The prices of the items in the store range from the "we're-sorry-we-screwed-up-the-initial-launch-of-this-crystal-thing-so-we'll-drop-in-one-cheap-item-so-people-playing-the-reruns-of-the-Featured-Episodes-can-get-it-without-having-to-spend-real-cash" 15 Lobi Crystals to 800 crystals for the Ferengi Shuttle.
When opened, most lockboxes contain anywhere from one to ten crystals and very rarely contain 100. Each key costs 100 C-Store points (approximately $1.25 US). Therefore, a player earning two to five crystals per box may have to spend $250-$400 in order to collect enough crystals to obtain the 800-crystal shuttle. Yes, it could be less than that.

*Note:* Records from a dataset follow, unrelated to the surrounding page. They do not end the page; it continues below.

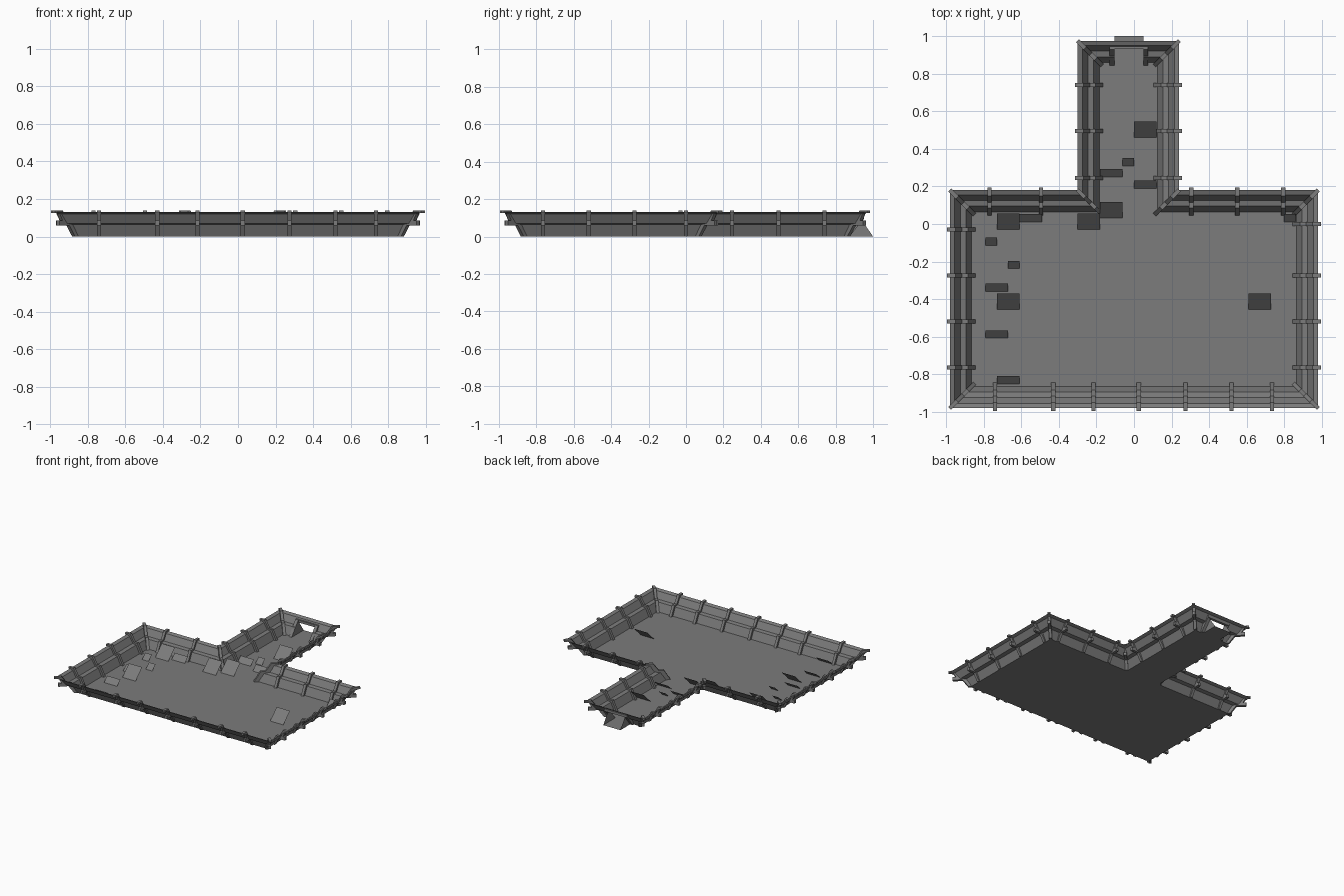
import bpy, bmesh
from mathutils import Vector

if "Cube" in bpy.data.objects:
    bpy.data.objects.remove(bpy.data.objects["Cube"])

grey = bpy.data.materials.new("dull grey")
grey.diffuse_color = (0.2, 0.2, 0.2, 1)
grey.use_nodes = True
grey.node_tree.nodes["Principled BSDF"].inputs["Base Color"].default_value = grey.diffuse_color


def finish(name, bm):
    me = bpy.data.meshes.new(name)
    bm.to_mesh(me)
    bm.free()
    me.materials.append(grey)
    ob = bpy.data.objects.new(name, me)
    bpy.context.collection.objects.link(ob)
    return ob


def face(bm, pts):
    return bm.faces.new([bm.verts.new(p) for p in pts])


# T-shaped rim corners with the diagonal direction pointing inward
CORNERS = [((-.98, -.98), (1, 1)), ((.98, -.98), (-1, 1)), ((.98, .18), (-1, -1)),
           ((.24, .18), (-1, -1)), ((.24, .975), (-1, -1)), ((-.30, .975), (1, -1)),
           ((-.30, .18), (1, -1)), ((-.98, .18), (1, -1))]
# Stepped wall section: inset from rim, height
WALL = [(0, .13), (.025, .12), (.055, .07), (.085, .064), (.115, 0)]
DOOR_X = (-.105, .05)
DOOR_Z = .095

# Flared tray: stepped walls and floor
bm = bmesh.new()
rings = [[bm.verts.new((c[0] + d[0] * o, c[1] + d[1] * o, z)) for c, d in CORNERS]
         for o, z in WALL]
n = len(CORNERS)
for a, b in zip(rings, rings[1:]):
    for i in range(n):
        j = (i + 1) % n
        bm.faces.new((a[i], a[j], b[j], b[i]))
bm.faces.new(rings[-1])


# Doorway cut through the back wall
def back_wall():
    fs = [f for f in bm.faces if f.calc_center_median().y > .84
          and all(v.co.y > .85 for v in f.verts)]
    return fs + list({e for f in fs for e in f.edges}) + list({v for f in fs for v in f.verts})


for co, no in (((DOOR_X[0], 0, 0), (1, 0, 0)), ((DOOR_X[1], 0, 0), (1, 0, 0)),
               ((0, 0, DOOR_Z), (0, 0, 1))):
    bmesh.ops.bisect_plane(bm, geom=back_wall(), plane_co=co, plane_no=no)
hole = []
for f in bm.faces:
    c = f.calc_center_median()
    if c.y > .85 and DOOR_X[0] < c.x < DOOR_X[1] and .005 < c.z < DOOR_Z:
        hole.append(f)
bmesh.ops.delete(bm, geom=hole, context='FACES')
finish("tray", bm)

# Ribs wrapped over the wall section
RIB = [(-.015, .14), (.03, .14), (.065, .08), (.095, .08), (.135, 0), (.105, 0),
       (.07, .06), (.01, .06), (.01, .085), (.03, .085), (.012, .125), (-.015, .125)]


def add_rib(bm, p, d, stretch=1.0, half=.011):
    """Extrude the rib section across the wall at p, pointing inward along d."""
    d = Vector((d[0], d[1], 0)).normalized()
    t = Vector((-d.y, d.x, 0)) * half
    base = Vector((p[0], p[1], 0))
    pts = [base + d * o * stretch + Vector((0, 0, z)) for o, z in RIB]
    f = face(bm, [q - t for q in pts])
    new = bmesh.ops.extrude_face_region(bm, geom=[f])["geom"]
    bmesh.ops.translate(bm, vec=t * 2, verts=[g for g in new if isinstance(g, bmesh.types.BMVert)])


bm = bmesh.new()
for y in (-.765, -.52, -.275):
    add_rib(bm, (-.98, y), (1, 0))
    add_rib(bm, (.98, y), (-1, 0))
add_rib(bm, (-.98, -.03), (1, 0))
add_rib(bm, (.98, 0), (-1, 0))
for x in (-.74, -.43, -.215, .025, .275, .52, .735):
    add_rib(bm, (x, -.98), (0, 1))
for x in (-.77, -.495, .305, .55, .795):
    add_rib(bm, (x, .18), (0, -1))
for y in (.245, .495, .74):
    add_rib(bm, (-.30, y), (1, 0))
    add_rib(bm, (.24, y), (-1, 0))
bmesh.ops.recalc_face_normals(bm, faces=bm.faces)
finish("wall_ribs", bm)

# Mitred ribs at the corners
bm = bmesh.new()
for c, d in CORNERS:
    inset = .012
    add_rib(bm, (c[0] + d[0] * inset, c[1] + d[1] * inset), d, 1.25)
bmesh.ops.recalc_face_normals(bm, faces=bm.faces)
finish("corner_ribs", bm)

# Door threshold and triangular side cheeks
bm = bmesh.new()
x0, x1 = DOOR_X
face(bm, [(x0, .86, 0), (x1, .86, 0), (x1, 1, 0), (x0, 1, 0)])
for x in DOOR_X:
    face(bm, [(x, .86, 0), (x, 1, 0), (x, .935, DOOR_Z)])
finish("door_threshold", bm)

# Door frame: two sloping posts and a lintel
bm = bmesh.new()
POST = [(.845, 0), (.875, 0), (.95, .095), (.95, .11), (.93, .11)]
for x in (x0 - .025, x1):
    f = face(bm, [(x, y, z) for y, z in POST])
    new = bmesh.ops.extrude_face_region(bm, geom=[f])["geom"]
    bmesh.ops.translate(bm, vec=(.025, 0, 0),
                        verts=[g for g in new if isinstance(g, bmesh.types.BMVert)])
lintel = bmesh.ops.create_cube(bm, size=1)["verts"]
bmesh.ops.scale(bm, vec=(x1 - x0 + .05, .022, .02), verts=lintel)
bmesh.ops.translate(bm, vec=((x0 + x1) / 2, .942, .1), verts=lintel)
bmesh.ops.recalc_face_normals(bm, faces=bm.faces)
finish("door_frame", bm)

# Square and half panels leaning back at 45 degrees: left x, front y, width, depth
PANELS = [(0, .46, .12, .085), (-.06, .31, .06, .042), (-.18, .25, .12, .042),
          (0, .19, .12, .042), (-.18, .032, .12, .085), (-.30, -.03, .12, .085),
          (-.73, -.03, .12, .085), (-.61, .01, .12, .042), (-.79, -.115, .06, .042),
          (-.67, -.238, .06, .042), (-.79, -.36, .12, .042), (-.73, -.455, .12, .085),
          (-.79, -.608, .12, .042), (-.73, -.852, .12, .042), (.61, -.455, .12, .085),
          (.80, .01, .06, .042)]
bm = bmesh.new()
for x, y, w, d in PANELS:
    face(bm, [(x, y, .002), (x + w, y, .002), (x + w, y + d, d), (x, y + d, d)])
finish("leaning_panels", bm)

It could also be much, much more.
Of course, it's possible to grind the game to earn enough dilithium to trade for C-Store points to obtain a key. The going rate on the exchange is hovering around 300 dilithium for each C-Store point, meaning a player would have to earn at least 30,000 dilithium to buy one key. Since it's possible to earn only 8000 dilithium per day, it would take that player four days of max playing to earn a single key and then would likely only result in two Lobi crystals.
On top of the hoopla the Lobi Crystal Consortium has caused, Cryptic pulled another stunner by releasing a highly anticipated mission in the popular shuttle/small craft map called The Vault.
The downside has been that the mission has been made available for play only on a completely arbitrary schedule. The mission has been relegated to the game's "event calendar" and appears on a floating schedule twice every 24 hours.
Players have one hour to complete the mission as many times as possible in order to earn Reman datalogs, which can be used to generate a special duty officer assignment, and in turn, can reward gear "including a very rare set of Mark XII ship equipment" if you're successful.
The obvious problem with the release has been the mere fact that it's available only for two hours every day. There are two other "event" missions in the game: the Mirror Universe events and the Borg Invasion of Defera. They are also time-gated.
The community (including me) has made its dissatisfaction with the expansion of restricted play heard pretty well in the forums and on many of the podcasts that focus on STO. A company representative recently tried to explain the use of restricted play as a means to corral players into the game at specific times of the day. While that may be true, there seems to be a majority of players who have jobs, families, community responsibilities, and hobbies that take priority over a video game. It seems counterintuitive for a game to make itself and its content less available to those who want to play it when they can, not when a developer says it's OK.
I have yet to play any of the restricted missions. I would like to. I'm the game's biggest Obisek fan, and I really would like to hear that Reman voice once more, but I'm not about to interrupt my work day or put off making dinner for my family in order to go listen to it.
I look forward to reading everyone's feedback on these subjects. Tell me why I'm wrong (or right). Tell me why Lobi crystals aren't a currency or why timed play is beneficial to the game.
Until next week, live long and prosper!
Incoming communique from Starfleet Headquarters: Captain's Log is now transmitting direct from Terilynn Shull every Monday, providing news, rumors, and dev interviews about Star Trek Online. Beam communications to email@example.com.